Below are excerpts from documents obtained by SPT via a Freedom of Information request submitted to the Ontario Ministry of Health.

Note the admission by a Senior Policy Analyst that controlled acts are intended only for inherently risky activities.  As such, the 14th controlled act of psychotherapy has been nothing short of a flagrant abuse of the RHPA legislation.

By definition, controlled acts are those acts considered to carry an inherent risk of harm in the course of providing health care to a patient. Only those acts that are inherently dangerous are restricted, leaving as much health care as possible in the public domain.

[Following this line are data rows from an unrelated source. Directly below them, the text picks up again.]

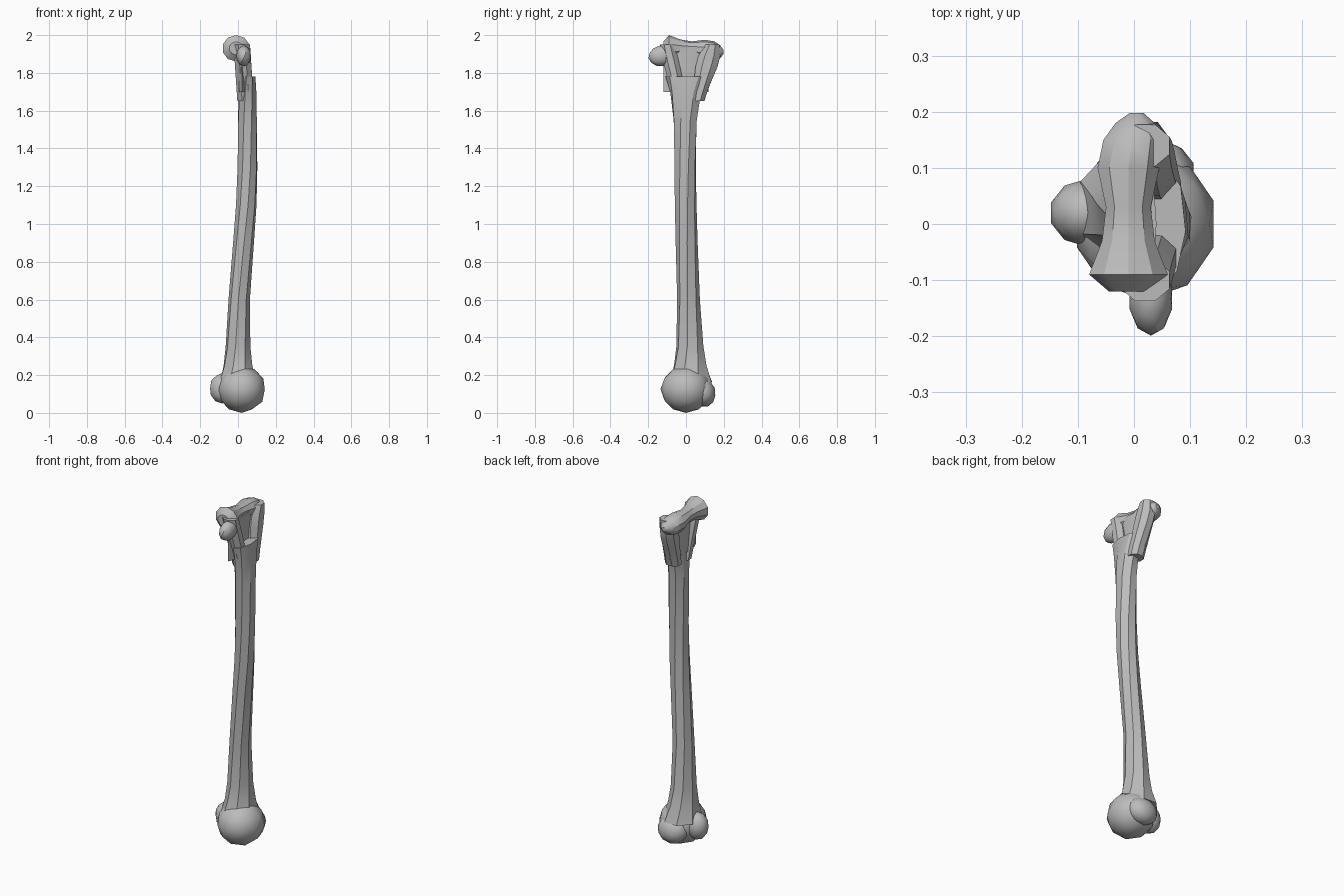
import bpy
import bmesh
import math
from mathutils import Matrix, Vector

default_cube = bpy.data.objects.get("Cube")
if default_cube:
    bpy.data.objects.remove(default_cube)

bone = bpy.data.materials.new("bone grey")
bone.use_nodes = True
colour = (0.5, 0.5, 0.5, 1)
bone.diffuse_color = colour
bone.node_tree.nodes["Principled BSDF"].inputs["Base Color"].default_value = colour


def finish(name, bm):
    """Turn a bmesh into a named, coloured object with sharp creases kept."""
    bmesh.ops.recalc_face_normals(bm, faces=bm.faces)
    mesh = bpy.data.meshes.new(name)
    bm.to_mesh(mesh)
    bm.free()
    mesh.materials.append(bone)
    part = bpy.data.objects.new(name, mesh)
    bpy.context.collection.objects.link(part)
    bpy.ops.object.select_all(action='DESELECT')
    part.select_set(True)
    bpy.context.view_layer.objects.active = part
    bpy.ops.object.shade_smooth_by_angle(angle=math.radians(30))


def loft(name, rings, across, along, sides=8, start=0, twist=0):
    """Skin elliptical rings, each given as centre, radius across, radius along."""
    bm = bmesh.new()
    skin = []
    for index, (centre, radius_across, radius_along) in enumerate(rings):
        loop = []
        for corner in range(sides):
            angle = math.tau * corner / sides + math.radians(start + twist * index)
            offset = (across * radius_across * math.cos(angle)
                      + along * radius_along * math.sin(angle))
            loop.append(bm.verts.new(Vector(centre) + offset))
        skin.append(loop)
    for lower, upper in zip(skin, skin[1:]):
        for corner in range(sides):
            following = (corner + 1) % sides
            bm.faces.new((lower[corner], lower[following], upper[following], upper[corner]))
    bm.faces.new(skin[0])
    bm.faces.new(skin[-1])
    finish(name, bm)


def knob(name, centre, radii, tilt=0):
    """Faceted ellipsoid, tilted about the side-to-side axis."""
    bm = bmesh.new()
    place = Matrix.Translation(centre) @ Matrix.Rotation(math.radians(tilt), 4, 'X')
    bmesh.ops.create_icosphere(bm, subdivisions=2, radius=1,
                               matrix=place @ Matrix.Diagonal((*radii, 1)))
    finish(name, bm)


def smoothstep(low, high, value):
    t = min(max((value - low) / (high - low), 0), 1)
    return t * t * (3 - 2 * t)


side_axis, depth_axis, up_axis = Vector((1, 0, 0)), Vector((0, 1, 0)), Vector((0, 0, 1))


# Long twisting shaft: bows sideways, flares near both ends
def shaft_ring(z):
    foot_flare = math.exp((0.16 - z) / 0.13)
    top_flare = math.exp((z - 1.8) / 0.12)
    bow = 0.05 * smoothstep(0.4, 1.3, z)
    lean = 0.01 + 0.015 * math.cos(math.pi * z / 1.4)
    width = 0.055 + 0.05 * foot_flare - 0.015 * top_flare
    depth = 0.058 + 0.065 * foot_flare + 0.06 * top_flare
    return (bow, lean, z), width, depth


shaft_heights = [0.16, 0.25, 0.35, 0.6, 0.9, 1.1, 1.3, 1.55, 1.7, 1.78]
loft("shaft", [shaft_ring(z) for z in shaft_heights],
     side_axis, depth_axis, start=20, twist=7)

# Thin web of bone behind the hollow
loft("hollow_web", [((0.02, 0, z), 0.02, 0.12) for z in (1.7, 1.93)],
     side_axis, depth_axis)

# Rounded joint head at the foot with its two bumps
knob("head", (0.02, 0, 0.125), (0.128, 0.135, 0.125))
knob("greater_tubercle", (-0.085, 0.02, 0.13), (0.066, 0.06, 0.08))
knob("lesser_tubercle", (0.02, 0.09, 0.11), (0.09, 0.066, 0.08), tilt=20)


# Pillars either side of the hollow, swelling below the hinge
def pillar(name, foot, top, swell):
    rings = []
    for step in range(6):
        t = step / 5
        depth = 0.04 + swell * math.sin(math.pi * t * t)
        centre = (0.04 - 0.02 * t, foot + (top - foot) * t, 1.65 + 0.3 * t)
        rings.append((centre, 0.047, depth))
    loft(name, rings, side_axis, depth_axis, start=22)


pillar("back_pillar", foot=0.06, top=0.14, swell=0.025)
pillar("front_pillar", foot=-0.03, top=-0.1, swell=0.005)
knob("front_spur", (0.03, -0.13, 1.89), (0.04, 0.07, 0.055), tilt=10)

# Spool-shaped hinge across the top: a rim, a waist and a rounded end
spool = [(-0.12, 0.035), (-0.09, 0.07), (-0.03, 0.047), (0.03, 0.04),
         (0.1, 0.055), (0.15, 0.052), (0.18, 0.035), (0.198, 0.012)]
loft("hinge_spool", [((-0.01 + 0.15 * max(y - 0.1, 0), y, 1.93 - 0.1 * max(y, 0)),
                      radius * 1.05, radius) for y, radius in spool],
     side_axis, up_axis, sides=10, start=90)
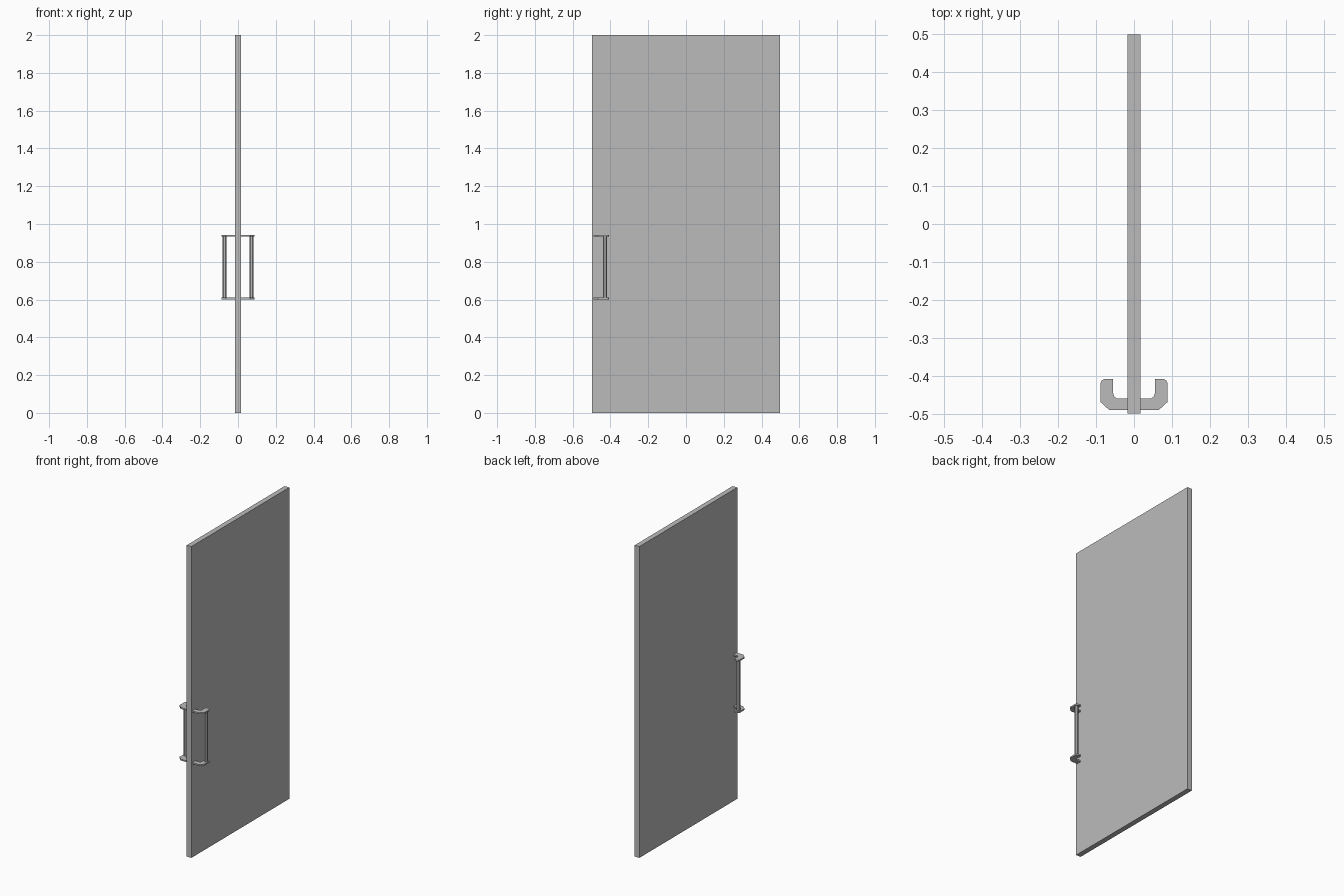
import bpy, bmesh, math

if "Cube" in bpy.data.objects:
    bpy.data.objects.remove(bpy.data.objects["Cube"], do_unlink=True)

grey = bpy.data.materials.new("plain grey")
grey.use_nodes = True
grey.diffuse_color = (0.5, 0.5, 0.5, 1)
grey.node_tree.nodes["Principled BSDF"].inputs["Base Color"].default_value = (0.5, 0.5, 0.5, 1)


def finish(name, bm):
    bmesh.ops.recalc_face_normals(bm, faces=bm.faces)
    mesh = bpy.data.meshes.new(name)
    bm.to_mesh(mesh)
    bm.free()
    mesh.materials.append(grey)
    obj = bpy.data.objects.new(name, mesh)
    bpy.context.collection.objects.link(obj)
    return obj


def prism(name, outline, bottom, top):
    """Extrude a flat outline upwards."""
    bm = bmesh.new()
    face = bm.faces.new([bm.verts.new((x, y, bottom)) for x, y in outline])
    new = bmesh.ops.extrude_face_region(bm, geom=[face])["geom"]
    verts = [v for v in new if isinstance(v, bmesh.types.BMVert)]
    bmesh.ops.translate(bm, verts=verts, vec=(0, 0, top - bottom))
    return finish(name, bm)


# Door panel
W, D, H = 0.0165, 0.497, 2.0
prism("door_panel", [(-W, -D), (W, -D), (W, D), (-W, D)], 0, H)

# Hooked bracket outline, from the panel outwards
hook = [(W, -0.489), (0.0645, -0.489), (0.0885, -0.467), (0.0885, -0.419),
        (0.085, -0.411), (0.076, -0.4065), (0.055, -0.4065), (0.055, -0.444),
        (0.052, -0.453), (0.045, -0.458), (W, -0.458)]
LOW, HIGH, THICK = 0.601, 0.942, 0.009

# A pull handle on each side: two brackets joined by an upright bar
for side, s in (("left", 1), ("right", -1)):
    outline = [(s * x, y) for x, y in hook]
    prism(f"{side}_lower_bracket", outline, LOW, LOW + THICK)
    prism(f"{side}_upper_bracket", outline, HIGH - THICK, HIGH)
    ring = [i * math.tau / 8 + math.pi / 8 for i in range(8)]
    bar = [(s * 0.072 + 0.012 * math.cos(a), -0.429 + 0.012 * math.sin(a)) for a in ring]
    prism(f"{side}_handle_bar", bar, LOW + THICK, HIGH - THICK)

It has never been the intention of that Act to regulate professionals who, while they may provide services that fall under the broad range of psychotherapeutic techniques, are not necessarily psychotherapists (e.g., marriage counsellors, etc.). Under the RHPA’s overlapping scopes of practice, there is no prohibition against an unregulated practitioner performing services within a regulated profession’s scope of practice.

And note the last-minute scramble to clarify for the public the meaning of the controlled act, which came into law 8 years ago (in June 2007) and awaits a mere signature to become enforceable.

From a May 2015 email:

I asked her, again, how she as the regulator plans on distinguishing between a non-psychotherapist’s performance of the CA and other practice, and she was unable to tell me. This is, I think, the salient point. What criteria will the College use to hold mental health services up against when fulfilling their legislated duty?

Click here to download the excerpts.